Oil-rich N.L. braces for loot and consequences
'You're going to see a much more modern Newfoundland and Labrador,' Williams says
The future of Canada's youngest province has never shone brighter. But the prosperity that awaits Newfoundland and Labrador threatens to bring a new set of problems it has never experienced before.
For generations, Newfoundland has struggled with mounting multibillion-dollar debt, staggering unemployment and make-work projects that failed to turn the province's economy around.
National columnists labelled Newfoundlanders "professional welfare cases"— words that still sting many residents here.
But the province's outlook has changed dramatically. Back-to-back record surpluses, growing tourism and a boom in mineral development and the offshore oil sector have combined to make Newfoundland the Celtic Tiger of Canada.
For the first time in its 60-year history as part of Canada,Newfoundlandis poised to become a "have" province by March 2009— a great source of pride for Premier Danny Williams.
"We hope to make a significant contribution to this country," Williams said in an interview, echoing the unfulfilled dream of his predecessors.
"We want to pay our way, we want to earn our own keep."
Good times set to roll for years
And the boom is expected to last for some time. Primarily powered by high oil prices and expansions in the offshore industry, economists are forecasting Newfoundland to remain a contributor to the federal equalization program for at least 15 to 20 years.

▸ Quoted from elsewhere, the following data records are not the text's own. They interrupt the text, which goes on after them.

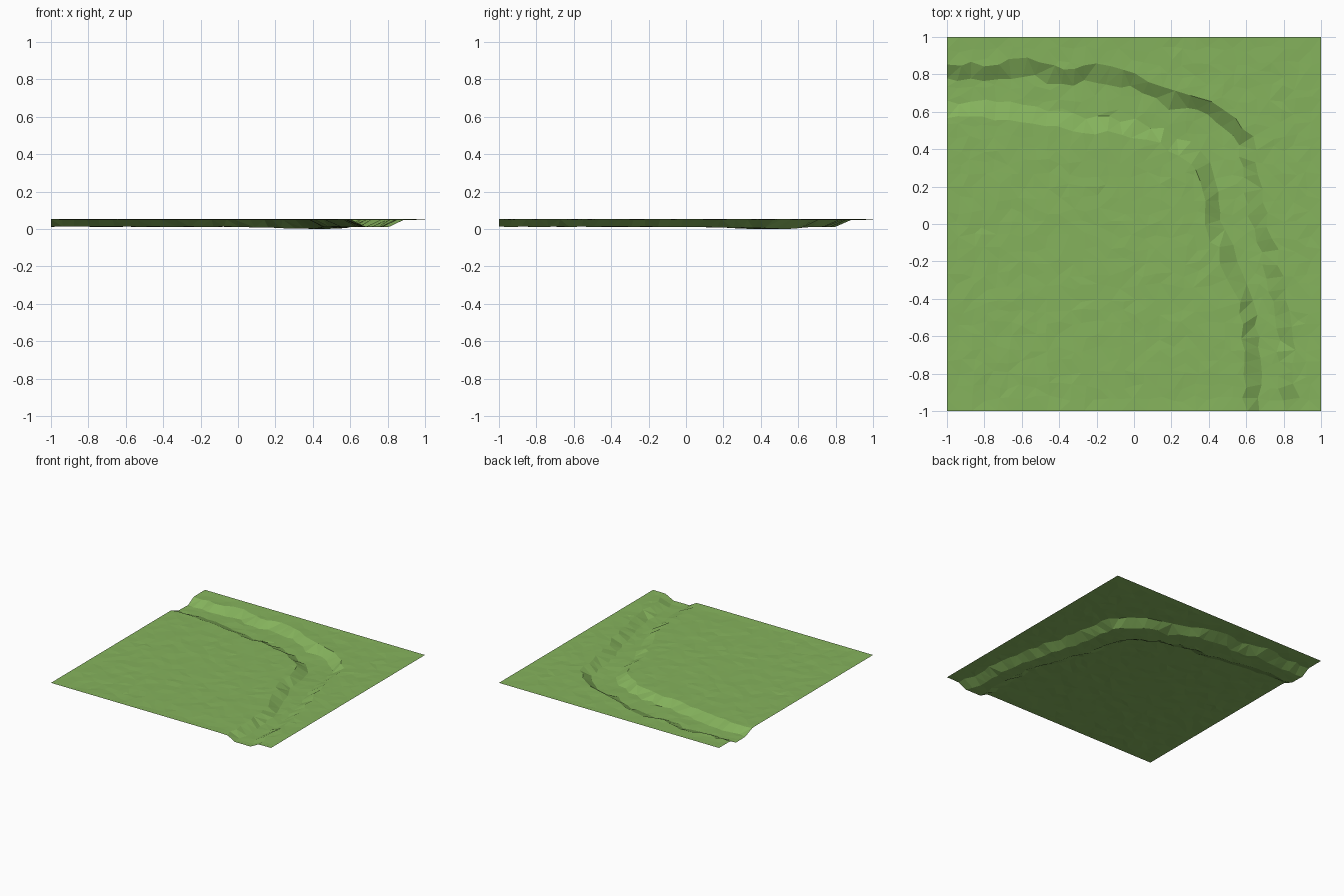
import bpy
import math
import random
from mathutils import Vector
from mathutils.geometry import delaunay_2d_cdt, intersect_point_line

random.seed(4)
TOP, FLOOR, STEP, HALF_BANK = 0.056, 0.016, 0.067, 0.042

if "Cube" in bpy.data.objects:
    bpy.data.objects.remove(bpy.data.objects["Cube"], do_unlink=True)

# Middle lines of the two river banks, from the left edge to the front edge
outer_bank = [(-1, .82), (-.8, .81), (-.58, .84), (-.38, .78), (-.2, .805), (0, .77), (.2, .66),
              (.3, .655), (.46, .59), (.6, .44), (.625, .25), (.66, .05), (.72, -.15),
              (.77, -.35), (.81, -.55), (.815, -.8), (.84, -1)]
inner_bank = [(-1, .61), (-.8, .61), (-.6, .6), (-.4, .55), (-.2, .53), (0, .51), (.15, .46),
              (.27, .4), (.38, .31), (.42, .18), (.41, 0), (.49, -.12), (.53, -.28),
              (.6, -.42), (.62, -.6), (.63, -.8), (.635, -1)]


def resample(points):
    """Even steps along a polyline, each with its left-hand normal."""
    pts = [Vector(p) for p in points]
    out = []
    for a, b in zip(pts, pts[1:]):
        n = max(1, round((b - a).length / STEP))
        out += [a.lerp(b, i / n) for i in range(n)]
    out.append(pts[-1])
    result = []
    for i, p in enumerate(out):
        d = (out[min(i + 1, len(out) - 1)] - out[max(i - 1, 0)]).normalized()
        result.append((p, Vector((-d.y, d.x))))
    return result


def signed_distance(p, line):
    """Distance to a bank line, positive on its left."""
    q, n = min(line, key=lambda s: (s[0] - p).length_squared)
    return math.copysign((p - q).length, (p - q).dot(n))


def floor_height(p):
    bend = math.exp(-((p.x - .42) ** 2 + (p.y - .45) ** 2) / .07)
    return FLOOR - .012 * bend + random.uniform(-.002, .002)


outer, inner = resample(outer_bank), resample(inner_bank)
points, heights, edges = [], [], []


def add(p, z):
    points.append(p)
    heights.append(z)


# Crest and foot lines of both banks
for line, left_is_high in ((outer, True), (inner, False)):
    for side in (1, -1):
        high = (side > 0) == left_is_high
        for i, (p, n) in enumerate(line):
            q = p + n * side * (HALF_BANK + random.uniform(-.016, .014))
            q += Vector((-n.y, n.x)) * random.uniform(-.012, .012)
            if i == 0:
                q.x = -1
            if i == len(line) - 1:
                q.y = -1
            q = Vector((max(q.x, -1), max(q.y, -1)))
            add(q, TOP - random.uniform(0, .003) if high else floor_height(q))
            if i:
                edges.append((len(points) - 2, len(points) - 1))

# Meadow and river bed, as a loose scatter with straight outer edges
cells = round(2 / STEP)
for i in range(cells + 1):
    for j in range(cells + 1):
        p = Vector((-1 + 2 * i / cells, -1 + 2 * j / cells))
        border = i in (0, cells) or j in (0, cells)
        if not border:
            p += Vector((random.uniform(-.02, .02), random.uniform(-.02, .02)))
        from_outer, from_inner = signed_distance(p, outer), signed_distance(p, inner)
        if min(abs(from_outer), abs(from_inner)) < HALF_BANK + .028:
            continue
        if from_outer < 0 < from_inner:
            add(p, floor_height(p))
        else:
            add(p, TOP if border else TOP - random.uniform(0, .004))

verts, _, faces, origin, _, _ = delaunay_2d_cdt(points, edges, [], 0, 1e-5)
coords = []
for v, ids in zip(verts, origin):
    z = sum(heights[k] for k in ids) / len(ids) if ids else TOP * .5
    coords.append((v.x, v.y, z))
lowest = min(c[2] for c in coords)
coords = [(x, y, z - lowest) for x, y, z in coords]

mesh = bpy.data.meshes.new("river_terrain")
mesh.from_pydata(coords, [], faces)
mesh.update()
terrain = bpy.data.objects.new("river_terrain", mesh)
bpy.context.collection.objects.link(terrain)

# Grass colour
grass = bpy.data.materials.new("grass_green")
grass.use_nodes = True
colour = (.235, .45, .108, 1)
grass.diffuse_color = colour
shader = grass.node_tree.nodes["Principled BSDF"]
shader.inputs["Base Color"].default_value = colour
shader.inputs["Roughness"].default_value = .9
mesh.materials.append(grass)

Citing approved and pending developments such as Hebron, the White Rose extension, Hibernia South and the Lower Churchill hydroelectric project, Prof. Wade Locke says Newfoundland is entering a period of prolonged, unprecedented growth.
"If the price of oil falls below $40, then we've got some issues on our hands here, but nobody's expecting that at this point in time," said Locke, an economics professor at Memorial University.
"All the fundamentals are lining up to provide a sustained increase in economic activity and standard of living and well-being here that up till now has not been realized."
Already, the benefits and drawbacks generated by the province's scorching economic growth of nearly eight per cent this year are beginning to show.
Boutique hotels and upscale restaurants are springing up in St. John's. Help-wanted signs hang in the windows of downtown shops.
Bidding wars have erupted for houses that would've languished on the market a decade ago.
Home sales surge
Home sales in eastern Newfoundland jumped 68 per cent from October to November, the largest single market sales increase that month, the Canadian Real Estate Association reported last week.
The other end of the province is also going through growing pains. Labrador City, fuelled by a soaring demand from China for its rich deposits of iron ore, is experiencing a labour shortage coupled with a housing crunch.
Small businesses have struggled to keep workers, with somebeing forced to shut down.
"If you want a real world example of what might happen, have a look at what's happening in Labrador City right now," Locke warned.
Earlier this month, the province projected a historic surplus of $881.8 million, money it will use to pay down some of its$10.8 billion debt and to fund an ambitious infrastructure program.
"You'll see new hospitals, you'll see new schools, you'll see vastly improved roads which had deteriorated dramatically," Williams said.
"You're going to see a much more modern Newfoundland and Labrador."
But rising revenues have spawned rising expectations. Despite the new flow of riches, the rural-urban gap that divides Newfoundland is expected to grow unless the provincial government devises a plan to share the wealth and stir economic development.
"Anything we do, we want to see that it generates employment," said Steve Carey, mayor of Daniel's Harbour on Newfoundland's west coast.
"If it doesn't generate employment and all of this is just make-work …it's no good."
Like other small towns, Daniel's Harbour has seen its young leave in droves. Since 2001, its population has dwindled to 288 from 350— a 17.7 per cent decline, according to Statistics Canada.
"It's just about all of the younger ones, the ones who would be having babies and building homes," Carey said.
"In 10 more years, most of the rural towns in Newfoundland, a good majority, won't exist."
The sudden spurt of affluence is also stoking fears of an anticipated spike in crime.
"Crime does follow prosperity," said Joe Browne, chief of the Royal Newfoundland Constabulary.
Officers with the force have sought the advice of other jurisdictions in Canada that have enjoyed similarly rapid economic growth on how to stem a rise in drug activity.
Investigators have already detected a steady increase in the sale of harder narcotics, such as cocaine, on the streets of St. John's.
"There seems to be more of it available," Browne said, singling out the drug trade as the police force's biggest challenge for the future.
Still, when compared with other regions of the country, the province remains a safe place to live, Browne said.
"We're still a friendly place and I hope that never changes, and we'll do everything on our part to ensure that it doesn't," he said.
"What's happening on the positive side of the province overshadows by a mile our concerns about the increase in crime activity."